The major risk that exists in the aforementioned example is whether the house will appraise for the full sales price of $300,000. Let’s modify the aforementioned example to make a point. Let’s say that Sally Seller won’t budge on her $300,000 list price so Joe had to offer $303,000 to get the $3,000 in seller concessions. In this instance let’s assume that Sally had her home perfectly priced and the appraisal determines the value to be right at the $300,000. This presents a problem. Joe and Sally would now need to determine how to move forward – i.e. does the sales price get reduced to $300,000 with the $3,000 concessions included or does the price stay at $300,000 and the concessions removed?
Seller concession requests should be included at the onset of the contract negotiations. If seller concessions are added later in the process the buyer runs the risk of the appraisal already being completed and a value already determined based off the initial sales price. Plus, amending the contract after the fact may risk an appraiser and/or underwriter viewing the sales price as artificially inflated just to accommodate the concessions. (We realize this may seem “backwards” but trust us, negotiating the concessions up front removes these potential issues.)
The advantages to a buyer for having seller concessions is the reduction of funds due at closing. The seller concessions are effectively “rolling the costs into the loan” so that the buyer doesn’t have to write a check.

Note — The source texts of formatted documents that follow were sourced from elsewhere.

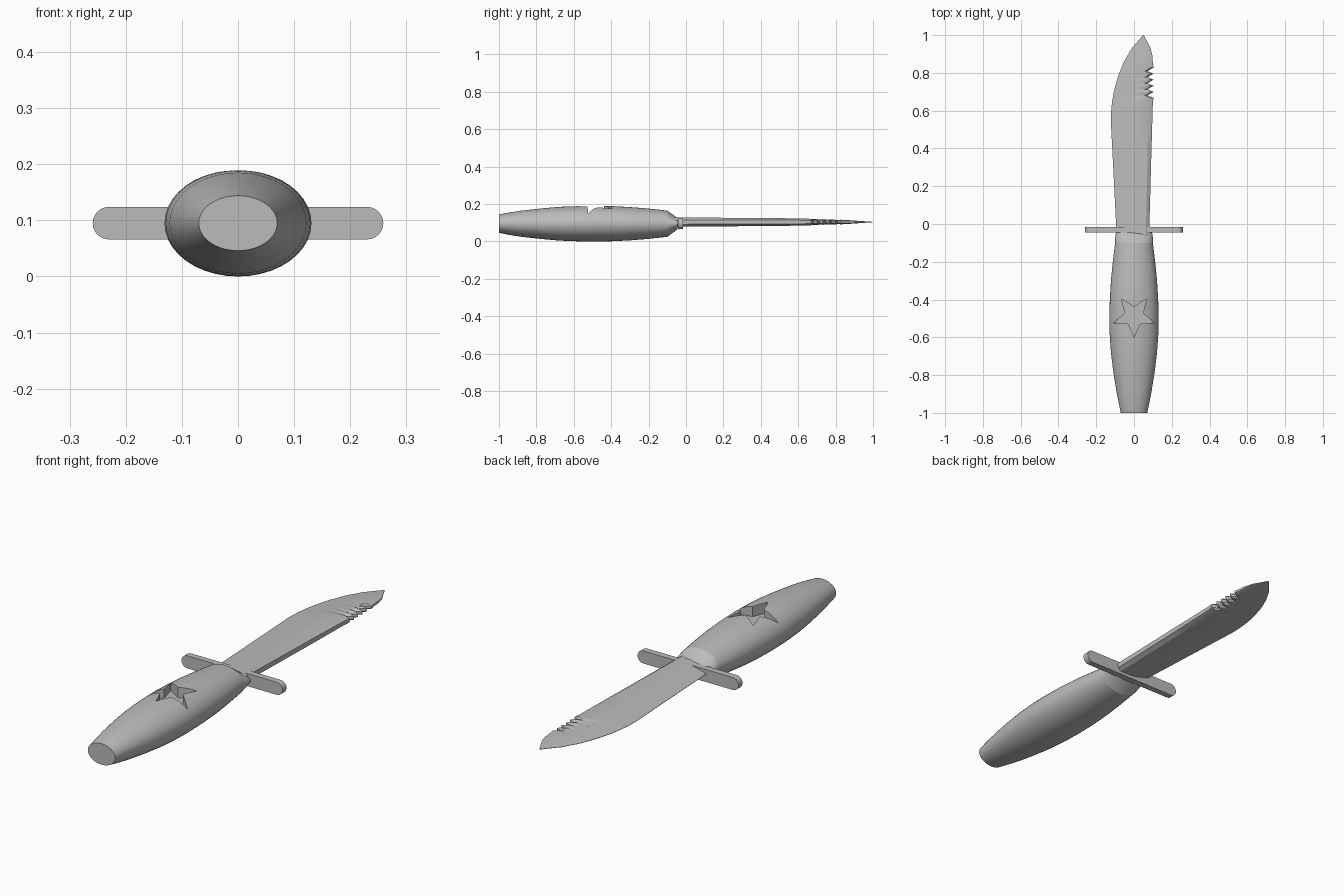
import bpy, bmesh, math
from mathutils import Vector

cube = bpy.data.objects.get("Cube")
if cube:
    bpy.data.objects.remove(cube, do_unlink=True)

steel = bpy.data.materials.new("grey")
steel.use_nodes = True
steel.diffuse_color = (0.5, 0.5, 0.5, 1)
steel.node_tree.nodes["Principled BSDF"].inputs["Base Color"].default_value = (0.5, 0.5, 0.5, 1)


def finish(name, bm):
    """Turn a bmesh into a named object with the grey material."""
    bmesh.ops.recalc_face_normals(bm, faces=bm.faces)
    mesh = bpy.data.meshes.new(name)
    bm.to_mesh(mesh)
    bm.free()
    mesh.materials.append(steel)
    obj = bpy.data.objects.new(name, mesh)
    bpy.context.collection.objects.link(obj)
    return obj


def loft(name, sections):
    """Skin equal-length closed rings of points and cap both ends."""
    bm = bmesh.new()
    rings = [[bm.verts.new(p) for p in ring] for ring in sections]
    n = len(rings[0])
    for a, b in zip(rings, rings[1:]):
        for i in range(n):
            j = (i + 1) % n
            bm.faces.new((a[i], a[j], b[j], b[i]))
    bm.faces.new(rings[0])
    bm.faces.new(rings[-1])
    return finish(name, bm)


def prism(name, outline, offset):
    """Extrude a flat outline along an offset."""
    return loft(name, [outline, [p + offset for p in outline]])


def smooth(obj, degrees):
    bpy.ops.object.select_all(action="DESELECT")
    obj.select_set(True)
    bpy.context.view_layer.objects.active = obj
    bpy.ops.object.shade_smooth_by_angle(angle=math.radians(degrees))


def ellipse(y, a, b, z=0.095, n=40):
    return [Vector((a * math.cos(math.tau * i / n), y, z + b * math.sin(math.tau * i / n)))
            for i in range(n)]


def interpolate(table, y):
    """Linear lookup in a list of (y, value) pairs."""
    for (y0, v0), (y1, v1) in zip(table, table[1:]):
        if y <= y1:
            return v0 + (v1 - v0) * (y - y0) / (y1 - y0)
    return table[-1][1]


# Handle: swelling oval grip
grip = [(-1, .07, .049), (-.95, .08, .059), (-.88, .094, .07), (-.78, .11, .081),
        (-.68, .122, .09), (-.58, .129, .094), (-.5, .131, .095), (-.4, .128, .094),
        (-.3, .122, .089), (-.2, .112, .081), (-.1, .1, .07)]
handle = loft("handle", [ellipse(*g) for g in grip])

# Star recess cut into the top of the grip
star = []
for i in range(10):
    r = 0.113 if i % 2 == 0 else 0.05
    ang = -math.pi / 2 + i * math.pi / 5
    star.append(Vector((r * math.sin(ang + math.pi / 2), -0.488 - r * math.cos(ang + math.pi / 2), 0.14)))
cutter = prism("star_cutter", star, Vector((0, 0, 0.1)))
cutter.hide_render = True
cut = handle.modifiers.new("star_recess", "BOOLEAN")
cut.operation = "DIFFERENCE"
cut.solver = "EXACT"
cut.object = cutter
bpy.context.view_layer.objects.active = handle
bpy.ops.object.modifier_apply(modifier=cut.name)
bpy.data.objects.remove(cutter, do_unlink=True)
smooth(handle, 35)

# Collar: wedge narrowing towards the guard
collar = loft("collar", [ellipse(-.1, .1, .07), ellipse(-.075, .1, .052), ellipse(-.045, .096, .03)])
smooth(collar, 35)

# Guard: flat bar with round ends
bar = []
for side in (1, -1):
    for i in range(13):
        a = side * math.pi / 2 - math.pi * i / 12 * side
        bar.append(Vector((side * (0.23 + 0.029 * math.cos(a)), -0.044, 0.095 + 0.029 * math.sin(a))))
guard = prism("guard", bar, Vector((0, 0.029, 0)))
smooth(guard, 40)

# Blade: curved cutting edge, straight spine with saw teeth
edge = [(-.06, -.09), (0, -.095), (.3, -.11), (.55, -.123), (.62, -.12), (.7, -.107),
        (.78, -.085), (.86, -.053), (.93, -.012), (1, .048)]
spine = [(-.06, .08), (.3, .09), (.65, .1), (.84, .1), (.89, .098), (.93, .088), (1, .052)]
thick = [(-.06, .024), (.4, .022), (.62, .019), (.7, .016), (.84, .012), (1, .001)]
TEETH, START, PITCH = 5, 0.668, 0.032
valleys = [START + PITCH * (i + 0.4) for i in range(TEETH)]
tips = [START + PITCH * i for i in range(TEETH + 1)]
stations = sorted([-.06, 0, .1, .2, .3, .4, .5, .55, .6, .64, .86, .89, .91, .93, .96, .98, 1]
                  + valleys + tips)


def blade_section(y):
    notch = y in valleys
    xe, xs, t = interpolate(edge, y), interpolate(spine, y), interpolate(thick, y)
    if notch:
        xs -= 0.028
    elif y in tips:
        xs += 0.004
    w = xs - xe
    groove = 0.75 if notch else 1
    top = [(xe, .0008), (xe + .45 * w, t * .9), (xe + .6 * w, t * groove),
           (xe + .9 * w, t * groove), (xs, t * .5 * groove)]
    loop = top + [(x, -z) for x, z in reversed(top)]
    return [Vector((x, y, 0.104 + z)) for x, z in loop]


blade = loft("blade", [blade_section(y) for y in stations])
smooth(blade, 25)
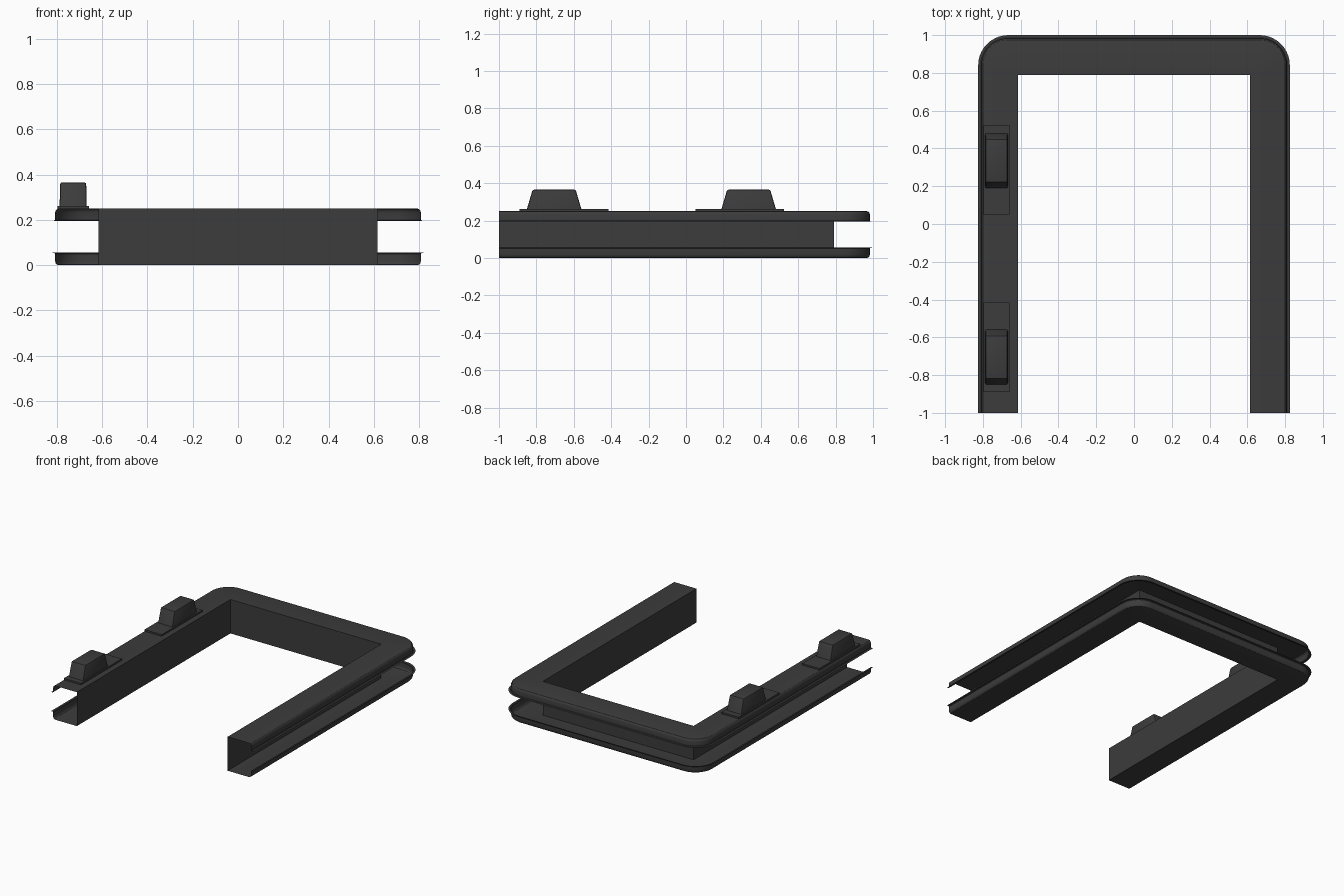
import bpy, bmesh, math

if "Cube" in bpy.data.objects:
    bpy.data.objects.remove(bpy.data.objects["Cube"])

mat = bpy.data.materials.new("dark_grey")
mat.diffuse_color = (0.045, 0.045, 0.045, 1)
mat.use_nodes = True
mat.node_tree.nodes["Principled BSDF"].inputs["Base Color"].default_value = mat.diffuse_color


def make_object(name, bm, angle=30):
    mesh = bpy.data.meshes.new(name)
    bm.to_mesh(mesh)
    bm.free()
    mesh.materials.append(mat)
    ob = bpy.data.objects.new(name, mesh)
    bpy.context.collection.objects.link(ob)
    bpy.ops.object.select_all(action='DESELECT')
    ob.select_set(True)
    bpy.context.view_layer.objects.active = ob
    bpy.ops.object.shade_smooth_by_angle(angle=math.radians(angle))
    return ob


# U-shaped path, inset by d from the outer outline; corners become sharp further in
def u_path(d, radius=0.16, steps=10):
    w, top = 0.825 - d, 1.0 - d
    r = max(radius - d, 0)
    right = [(w, -1.0)]
    for i in range(steps + 1):
        a = math.pi / 2 * i / steps
        right.append((w - r + r * math.cos(a), top - r + r * math.sin(a)))
    return right + [(-x, y) for x, y in reversed(right)]


# Thin sheet channel: (inset, height) from upper lip over the top, down the inner wall
upper = [(0, 0.195), (0.014, 0.196), (0.017, 0.2), (0.017, 0.232),
         (0.020, 0.242), (0.026, 0.248), (0.034, 0.25), (0.21, 0.25)]
profile = upper + [(d, 0.25 - z) for d, z in reversed(upper)]
bm = bmesh.new()
rings = [[bm.verts.new((x, y, z)) for x, y in u_path(d)] for d, z in profile]
for a, b in zip(rings, rings[1:]):
    for i in range(len(a) - 1):
        bm.faces.new((a[i], a[i + 1], b[i + 1], b[i]))
bmesh.ops.remove_doubles(bm, verts=bm.verts, dist=0.0005)
make_object("channel_frame", bm)


# Mounting plate under each clip
def plate(name, y0, y1):
    bm = bmesh.new()
    bmesh.ops.create_cube(bm, size=1)
    for v in bm.verts:
        v.co = (-0.728 + v.co.x * 0.14, (y0 + y1) / 2 + v.co.y * (y1 - y0),
                0.255 + v.co.z * 0.014)
    make_object(name, bm)


# Tapered block with slightly rounded edges
def block(name, yc):
    bm = bmesh.new()
    bmesh.ops.create_cube(bm, size=1)
    for v in bm.verts:
        high = v.co.z > 0
        v.co = (-0.728 + v.co.x * (0.115 if high else 0.12),
                yc + v.co.y * (0.23 if high else 0.295),
                0.365 if high else 0.255)
    edges = [e for e in bm.edges if any(v.co.z > 0.3 for v in e.verts)]
    bmesh.ops.bevel(bm, geom=edges, offset=0.008, segments=2, profile=0.5,
                    affect='EDGES')
    make_object(name, bm)


plate("front_clip_plate", -0.89, -0.415)
block("front_clip_block", -0.705)
plate("rear_clip_plate", 0.05, 0.525)
block("rear_clip_block", 0.335)
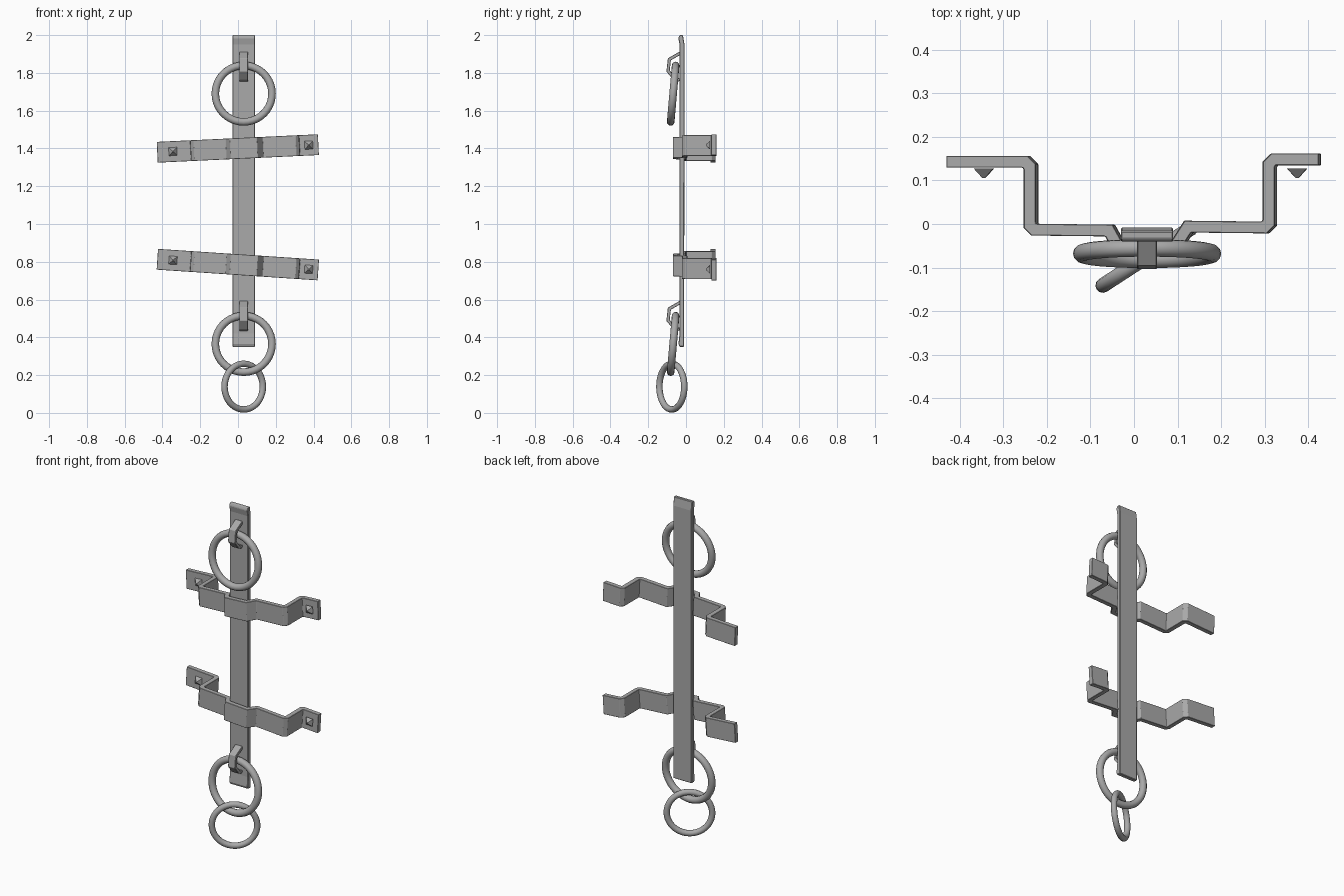
import bpy, bmesh, math
from mathutils import Vector, Matrix

if "Cube" in bpy.data.objects:
    bpy.data.objects.remove(bpy.data.objects["Cube"])

iron = bpy.data.materials.new("grey iron")
iron.use_nodes = True
GREY = (0.4, 0.4, 0.4, 1)
iron.diffuse_color = GREY
iron.node_tree.nodes["Principled BSDF"].inputs["Base Color"].default_value = GREY
BAR_X = 0.03


def finish(name, bm, bevel=0.0, smooth=False):
    bmesh.ops.recalc_face_normals(bm, faces=bm.faces)
    mesh = bpy.data.meshes.new(name)
    bm.to_mesh(mesh)
    bm.free()
    mesh.materials.append(iron)
    obj = bpy.data.objects.new(name, mesh)
    bpy.context.collection.objects.link(obj)
    if bevel:
        mod = obj.modifiers.new("bevel", "BEVEL")
        mod.width = bevel
        mod.segments = 1
        mod.limit_method = "ANGLE"
    if smooth:
        for poly in mesh.polygons:
            poly.use_smooth = True
    return obj


def prism(outline, place, lo, hi):
    """Extrude a 2D outline between lo and hi; place maps (a, b, t) to 3D."""
    bm = bmesh.new()
    ends = [[bm.verts.new(place(a, b, t)) for a, b in outline] for t in (lo, hi)]
    bm.faces.new(ends[0])
    bm.faces.new(ends[1][::-1])
    n = len(outline)
    for i in range(n):
        j = (i + 1) % n
        bm.faces.new((ends[0][i], ends[0][j], ends[1][j], ends[1][i]))
    return bm


def thicken(path, width):
    """Turn an open path into a mitred ribbon outline."""
    pts = [Vector(p) for p in path]
    left, right = [], []
    for i, p in enumerate(pts):
        dirs = [(pts[k + 1] - pts[k]).normalized() for k in (i - 1, i) if 0 <= k < len(pts) - 1]
        normals = [Vector((-d.y, d.x)) for d in dirs]
        m = sum(normals, Vector((0, 0))).normalized()
        m *= width / 2 / m.dot(normals[0])
        left.append(p + m)
        right.append(p - m)
    return left + right[::-1]


def along_x(a, b, t):
    return (t, a, b)


def along_z(a, b, t):
    return (a, b, t)


# Upright bar with slightly forward-flared, chamfered ends
bar = [(-0.010, 0.35), (-0.034, 0.35), (-0.040, 0.365), (-0.034, 0.42),
       (-0.034, 1.95), (-0.041, 1.985), (-0.034, 2.0), (-0.016, 2.0), (-0.008, 1.95)]
finish("upright_bar", prism(bar, along_x, BAR_X - 0.06, BAR_X + 0.06), 0.003)

# Bent cross straps, each with two pyramid studs
strap = [(-0.428, 0.143), (-0.248, 0.143), (-0.237, 0.132), (-0.237, -0.003),
         (-0.227, -0.013), (-0.055, -0.015), (-0.033, -0.055), (0.095, -0.055),
         (0.126, -0.006), (0.302, -0.008), (0.312, 0.002), (0.312, 0.137),
         (0.323, 0.148), (0.426, 0.148)]
for label, z, tilt in (("upper", 1.40, -2.7), ("lower", 0.785, 3.8)):
    place = Matrix.Translation((0, 0, z)) @ Matrix.Rotation(math.radians(tilt), 4, "Y")
    bm = prism(thicken(strap, 0.027), along_z, -0.055, 0.055)
    bmesh.ops.transform(bm, matrix=place, verts=bm.verts)
    finish(label + "_strap", bm, 0.003)
    for side, x in (("right", -0.345), ("left", 0.375)):
        bm = bmesh.new()
        spin = (place @ Matrix.Translation((x, 0.116, 0)) @ Matrix.Rotation(math.pi / 2, 4, "X")
                @ Matrix.Rotation(math.pi / 4, 4, "Z"))
        bmesh.ops.create_cone(bm, cap_ends=True, segments=4, radius1=0.031, radius2=0.004,
                              depth=0.022, matrix=spin)
        finish(f"{label}_{side}_stud", bm)

# Hooks holding the rings
hook = [(-0.03, 1.905), (-0.088, 1.872), (-0.095, 1.81), (-0.062, 1.77), (-0.034, 1.762)]
for label, drop in (("upper", 0), ("lower", 1.32)):
    path = [(y, z - drop) for y, z in hook]
    finish(label + "_hook", prism(thicken(path, 0.017), along_x, BAR_X - 0.023, BAR_X + 0.023), 0.002)


# Round rings
def ring(name, centre, major, minor, yaw, lean, steps=40, sides=12):
    turn = (Matrix.Translation(centre) @ Matrix.Rotation(math.radians(yaw), 4, "Z")
            @ Matrix.Rotation(math.radians(lean), 4, "X"))
    bm = bmesh.new()
    loops = []
    for i in range(steps):
        a = math.tau * i / steps
        loop = []
        for k in range(sides):
            b = math.tau * k / sides
            r = major + minor * math.cos(b)
            loop.append(bm.verts.new(turn @ Vector((r * math.cos(a), minor * math.sin(b), r * math.sin(a)))))
        loops.append(loop)
    for i in range(steps):
        p, q = loops[i], loops[(i + 1) % steps]
        for k in range(sides):
            m = (k + 1) % sides
            bm.faces.new((p[k], p[m], q[m], q[k]))
    finish(name, bm, smooth=True)


ring("upper_ring", (BAR_X, -0.068, 1.69), 0.15, 0.02, 0, -5)
ring("lower_ring", (BAR_X, -0.068, 0.365), 0.15, 0.02, 0, -5)
ring("hanging_ring", (BAR_X, -0.075, 0.139), 0.121, 0.017, 33, 0)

The disadvantages of seller concessions are that the monthly mortgage payment is increased as a result of “paying more” for the house. (Remember: if Joe Buyer is buying the home for $300,000 with $3,000 in concessions it means that he could buy the house for $297,000 with zero concessions). The good news is that the extra few bucks a month can be worth the trade off of saving thousands at closing. Example: an extra $3,000 financed on a 30 year loan at 5% is an extra $17 to $18 dollars per month (or about $5 to $6 per $1,000 financed). Feel free to play with our Payment Calculators to determine potential home loan payments.
Another disadvantage of seller concessions is that they may convey weakness to a seller and/or may the offer less competitive. If Joe Buyer is putting down a minimum amount for a down payment and is asking for seller concessions, it may lead Sally Seller to assume that Joe isn’t a very strong buyer. Moreover, if there are multiple contracts on a property then Sally Seller may be inclined to accept an offer without conessions as it may appear more aggressive.
The other “risk” of concessions is a risk for the buyer when purchasing a home. If a buyer request too much in seller concessions then the buyer chances leaving money “on the table”. Let’s say Joe Buyer purchases Sally Seller’s house for $310,000 with $10,000 in seller concessions (and assume the house will appraise for $310,000). Let’s also assume that Joe Buyer only has $4,000 of total costs due at closing. The remaining $6,000 of concessions can’t go towards the down payment and Joe is not allowed to get money back which means Sally Seller would basically keep the extra $6,000. Make sure when negotiating concessions you know what to expect for costs at closing. Our Payment Calculators provide estimated closing costs for what to expect at closing.
Maximum Amount Of Seller Concessions
Every home loan program has a different amount that it will allow for seller concessions. Below are guidelines for the maximum amount of concessions allowed for various programs. Remember that the percentages are based off the purchase price and cannot go towards the down payment. Obviously you’re welcome to call us if you have any questions.
What are the maximum Seller Concessions or Contributions allowed on conventional and jumbo loans? The answer depends on what you plan to buy and how much you plan on putting down. Note: percentages are based off sales price and cannot go towards the down payment.
|Occupancy Type||Loan to Value (LTV)||Max Concessions|
|Primary Residence or Second Home||> 90%||3%|
|Primary Residence or Second Home||75.01% to 90%||6%|
|Primary Residence or Second Home||<=75%||9%|
|Investment Property||All LTVs||2%|
The seller concessions for a FHA home loan is 6%. The seller concessions can pay for the Up Front MIP if desired.
The seller concessions for a VA home loan is 4%.
The seller concessions for a USDA home loan is 6%.